> [Exercise objective]: Go line by line through the entries and show those that hold the string "along".

> [Records for this exercise]:

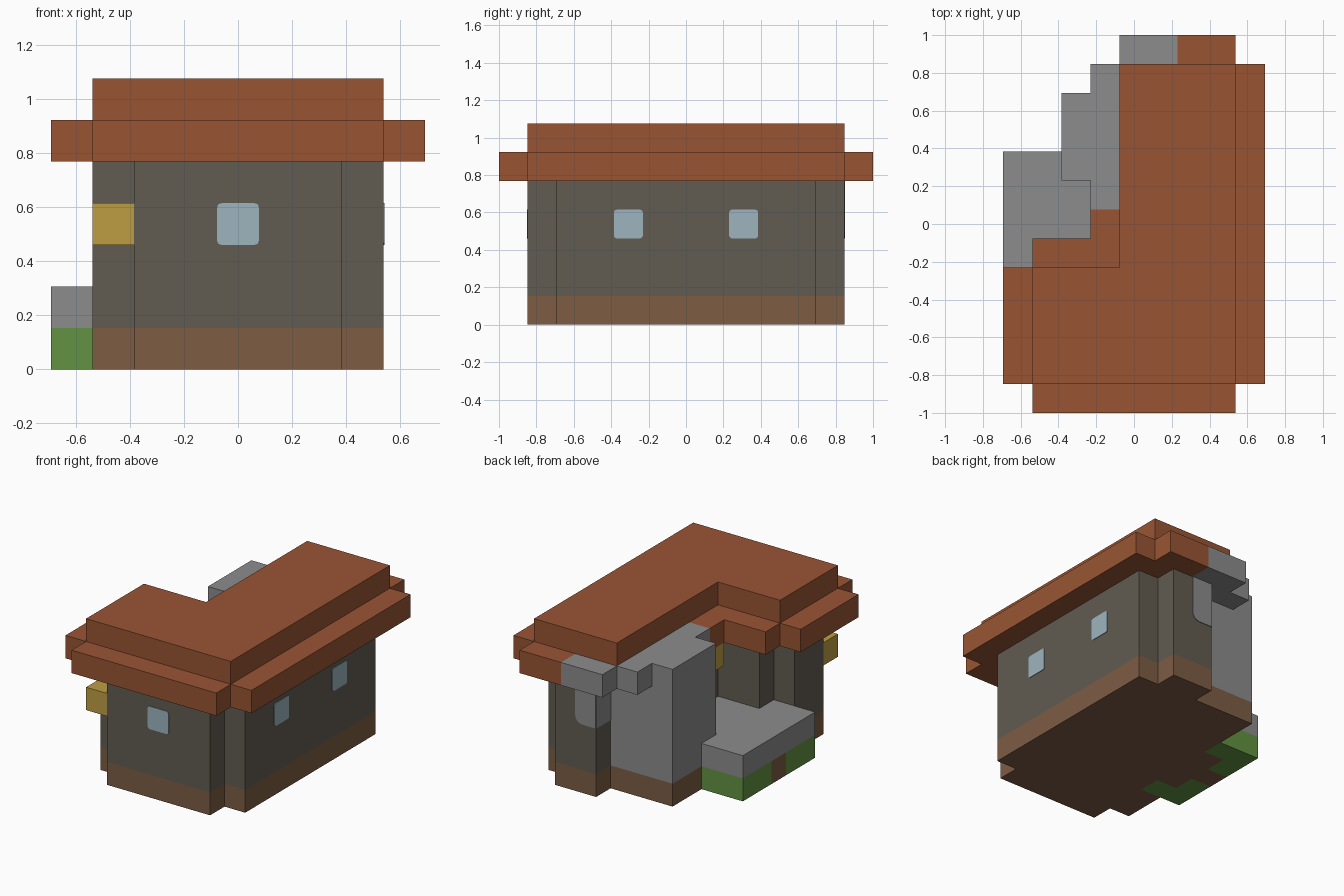
import bpy, bmesh, math
from mathutils import Vector

cube = bpy.data.objects.get("Cube")
if cube:
    bpy.data.objects.remove(cube, do_unlink=True)

U = 2 / 13                           # size of one building block
ORIGIN = Vector((-4.5, -6.5, 0))     # grid corner, in blocks


def material(name, *rgb):
    lin = [((c / 255 + 0.055) / 1.055) ** 2.4 for c in rgb] + [1]
    m = bpy.data.materials.new(name)
    m.use_nodes = True
    m.diffuse_color = lin
    m.node_tree.nodes["Principled BSDF"].inputs["Base Color"].default_value = lin
    return m


ROOF = material("terracotta", 153, 85, 52)
WALL = material("dark_plaster", 98, 92, 81)
EARTH = material("brown_earth", 125, 92, 68)
STONE = material("grey_stone", 140, 140, 140)
GRASS = material("grass_green", 98, 146, 66)
LAMP = material("lamp_yellow", 190, 157, 68)
GLASS = material("pale_glass", 157, 181, 190)


def blocks(*rects, z=(0, 1)):
    """Cells covered by (x0, x1, y0, y1) rectangles between two levels."""
    return {(x, y, h) for x0, x1, y0, y1 in rects
            for x in range(x0, x1) for y in range(y0, y1) for h in range(*z)}


def finish(name, bm, mat):
    mesh = bpy.data.meshes.new(name)
    bm.to_mesh(mesh)
    bm.free()
    mesh.materials.append(mat)
    bpy.context.collection.objects.link(bpy.data.objects.new(name, mesh))


def build(name, cells, mat, solid):
    """Outer skin of a group of blocks, merged into large flat faces."""
    bm = bmesh.new()
    for cell in cells:
        for axis in range(3):
            for side in (-1, 1):
                n = Vector((0, 0, 0))
                n[axis] = side
                if tuple(int(a + b) for a, b in zip(cell, n)) in solid:
                    continue
                u, v = Vector((0, 0, 0)), Vector((0, 0, 0))
                u[(axis + 1) % 3], v[(axis + 2) % 3] = side, 1
                mid = Vector(cell) + Vector((.5, .5, .5)) + n / 2 + ORIGIN
                bm.faces.new([bm.verts.new((mid + (u * a + v * b) / 2) * U)
                              for a, b in ((-1, -1), (1, -1), (1, 1), (-1, 1))])
    bmesh.ops.remove_doubles(bm, verts=bm.verts, dist=0.001)
    bmesh.ops.dissolve_limit(bm, angle_limit=0.01, verts=bm.verts, edges=bm.edges)
    finish(name, bm, mat)


def panel(name, corner, along, out, size, radii, mat):
    """Thin plate with rounded corners; corner, size and radii in blocks."""
    along, out, up = Vector(along), Vector(out), Vector((0, 0, 1))
    base, (w, h) = Vector(corner) + ORIGIN, size
    bm = bmesh.new()
    ring = []
    for i, (cx, cz) in enumerate(((0, 0), (w, 0), (w, h), (0, h))):
        r = radii[i]
        px, pz = (r if cx == 0 else w - r), (r if cz == 0 else h - r)
        for k in range(5 if r else 1):
            a = math.pi * (1 + i / 2 + k / 8)
            p = base + along * (px + r * math.cos(a)) + up * (pz + r * math.sin(a))
            ring.append(bm.verts.new(p * U))
    face = bm.faces.new(ring)
    top = bmesh.ops.extrude_face_region(bm, geom=[face])["geom"]
    bmesh.ops.translate(bm, vec=out * 0.004,
                        verts=[g for g in top if isinstance(g, bmesh.types.BMVert)])
    bmesh.ops.recalc_face_normals(bm, faces=bm.faces)
    finish(name, bm, mat)


# Footprints
house = ((2, 7, 1, 5), (1, 8, 2, 4), (4, 8, 2, 11), (5, 7, 11, 12))
chimney_plan = ((2, 5, 8, 11),)
porch_plan = ((0, 2, 4, 9), (2, 4, 5, 8))

# Ground level: grass along the porch, earth everywhere else
grass = blocks((0, 2, 4, 5), (0, 1, 5, 6), (0, 1, 7, 8), (0, 2, 8, 9))
foundation = blocks(*house, *chimney_plan, *porch_plan) - grass

# Stone porch, chimney and its stepped cap
porch = blocks(*porch_plan, z=(1, 2)) - blocks(*house, z=(1, 2))
chimney = blocks(*chimney_plan, z=(1, 5))
cap = blocks((2, 3, 8, 11), (3, 4, 7, 12), (4, 6, 11, 13), z=(5, 6))
walls = blocks(*house, z=(1, 5)) - chimney

# Two-step roof
eaves = blocks((0, 9, 1, 5), (1, 8, 0, 1), (1, 4, 5, 6), (3, 4, 6, 7),
               (4, 9, 5, 12), (4, 8, 12, 13), z=(5, 6)) - cap
ridge = blocks((1, 8, 1, 5), (4, 8, 5, 12), z=(6, 7))

# Lanterns
corner_lantern = blocks((1, 2, 1, 2), z=(3, 4))
porch_lantern = blocks((3, 4, 6, 7), z=(4, 5))

parts = (("grass", grass, GRASS), ("foundation", foundation, EARTH),
         ("porch", porch, STONE), ("chimney", chimney, STONE),
         ("chimney_cap", cap, STONE), ("walls", walls, WALL),
         ("roof_eaves", eaves, ROOF), ("roof_ridge", ridge, ROOF),
         ("corner_lantern", corner_lantern, LAMP),
         ("porch_lantern", porch_lantern, LAMP))
solid = set().union(*(cells for _, cells, _ in parts))
for name, cells, mat in parts:
    build(name, cells, mat, solid)

# Windows
soft = [0.1] * 4
panel("front_window", (4, 1, 3), (1, 0, 0), (0, -1, 0), (1, 1), soft, GLASS)
for label, y in (("front", 4), ("back", 8)):
    panel("side_window_" + label, (8, y, 3), (0, 1, 0), (1, 0, 0), (1, 1), soft, GLASS)

# Stone facing wrapped round the back wall corner
panel("back_stone_facing", (6, 12, 3), (-1, 0, 0), (0, 1, 0), (1, 2), (.35, 0, 0, 0), STONE)
panel("side_stone_facing", (5, 12, 3), (0, -1, 0), (-1, 0, 0), (1, 2), (0, 0, 0, 0), STONE)
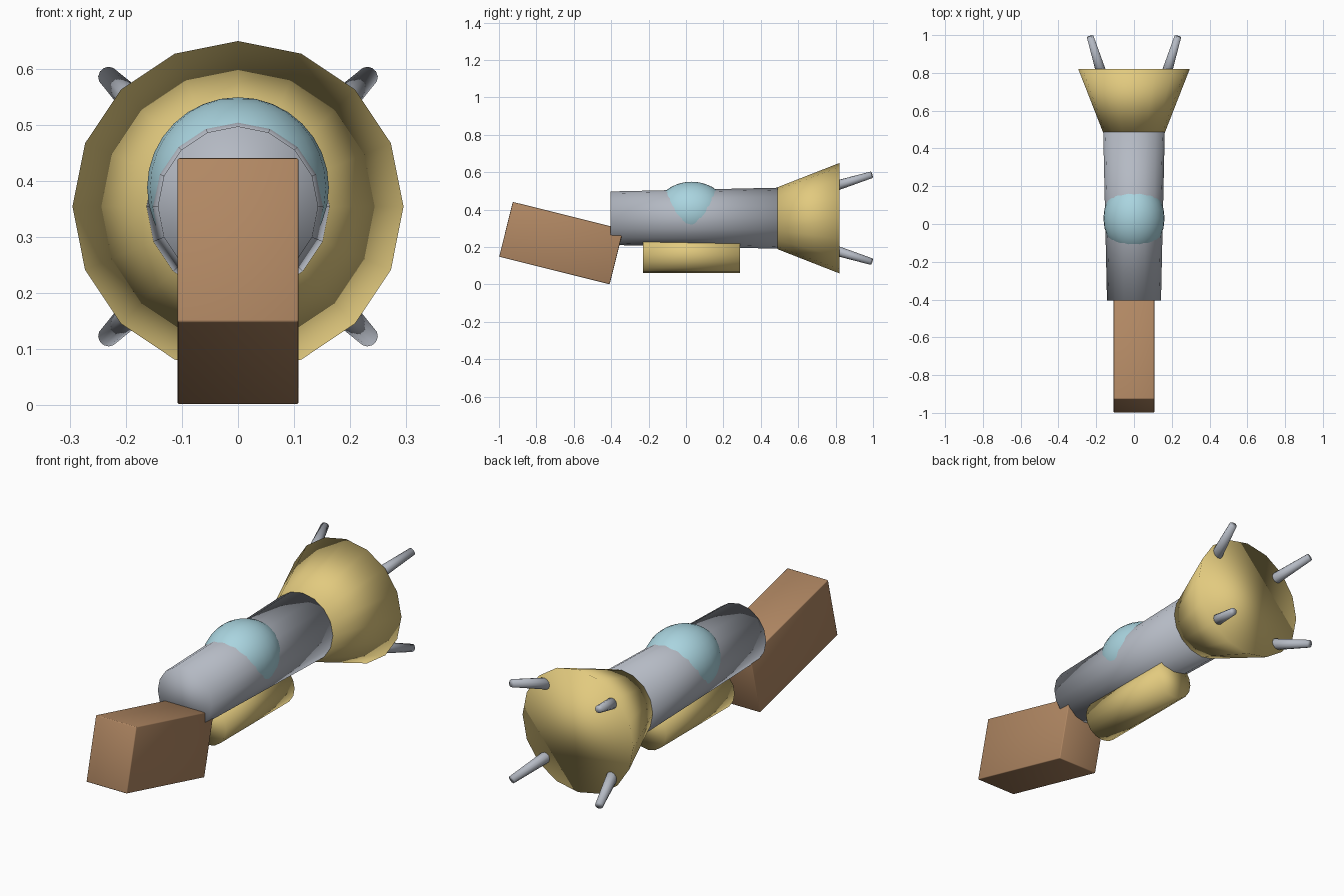
import bpy
import math
from mathutils import Vector

cube = bpy.data.objects.get("Cube")
if cube:
    bpy.data.objects.remove(cube, do_unlink=True)


def material(name, rgb):
    mat = bpy.data.materials.new(name)
    mat.use_nodes = True
    colour = (*rgb, 1)
    mat.diffuse_color = colour
    mat.node_tree.nodes["Principled BSDF"].inputs["Base Color"].default_value = colour
    return mat


grey = material("steel_grey", (0.46, 0.49, 0.55))
gold = material("pale_gold", (0.76, 0.59, 0.21))
blue = material("glass_blue", (0.40, 0.66, 0.74))
brown = material("tan_brown", (0.44, 0.245, 0.125))


def finish(name, mat):
    obj = bpy.context.object
    obj.name = name
    obj.data.materials.append(mat)
    bpy.ops.object.shade_smooth()
    return obj


def tube(name, mat, start, end, r_start, r_end, sides=16):
    """Capped, tapered and softly shaded tube between two points."""
    start, end = Vector(start), Vector(end)
    axis = end - start
    bpy.ops.mesh.primitive_cone_add(
        vertices=sides, radius1=r_start, radius2=r_end, depth=axis.length,
        location=(start + end) / 2,
        rotation=axis.to_track_quat('Z', 'Y').to_euler())
    return finish(name, mat)


AXIS_Z = 0.354

# Main body and flared rear bell
tube("body", grey, (0, -0.405, AXIS_Z), (0, 0.49, AXIS_Z), 0.143, 0.163)
tube("rear_bell", gold, (0, 0.488, AXIS_Z), (0, 0.82, AXIS_Z), 0.165, 0.295)

# Tank slung under the body
tube("belly_tank", gold, (0, -0.23, 0.158), (0, 0.29, 0.158), 0.098, 0.098)

# Glass dome sunk into the body
bpy.ops.mesh.primitive_uv_sphere_add(segments=24, ring_count=16, radius=1,
                                     location=(0, 0.03, 0.388))
bpy.context.object.scale = (0.162, 0.195, 0.161)
finish("canopy", blue)

# Tilted nose block with softened edges
bpy.ops.mesh.primitive_cube_add(size=1, location=(0, -0.667, 0.221),
                                rotation=(math.radians(-14), 0, 0))
bpy.context.object.scale = (0.216, 0.609, 0.302)
bpy.ops.object.transform_apply(location=False, rotation=False, scale=True)
nose = finish("nose_block", brown)
bevel = nose.modifiers.new("soft_edges", 'BEVEL')
bevel.width = 0.004
bevel.segments = 2

# Four splayed rods coming out of the bell
for side, sx in (("left", 1), ("right", -1)):
    for level, sz in (("upper", 1), ("lower", -1)):
        tube(f"{level}_{side}_rod", grey,
             (sx * 0.148, 0.72, AXIS_Z + sz * 0.148),
             (sx * 0.232, 0.992, AXIS_Z + sz * 0.232), 0.031, 0.018, sides=12)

> [Solution]:
def panel(name, corner, along, out, size, radii, mat):
    along, out, up = Vector(along), Vector(out), Vector((0, 0, 1))
            p = base + along * (px + r * math.cos(a)) + up * (pz + r * math.sin(a))
# Ground level: grass along the porch, earth everywhere else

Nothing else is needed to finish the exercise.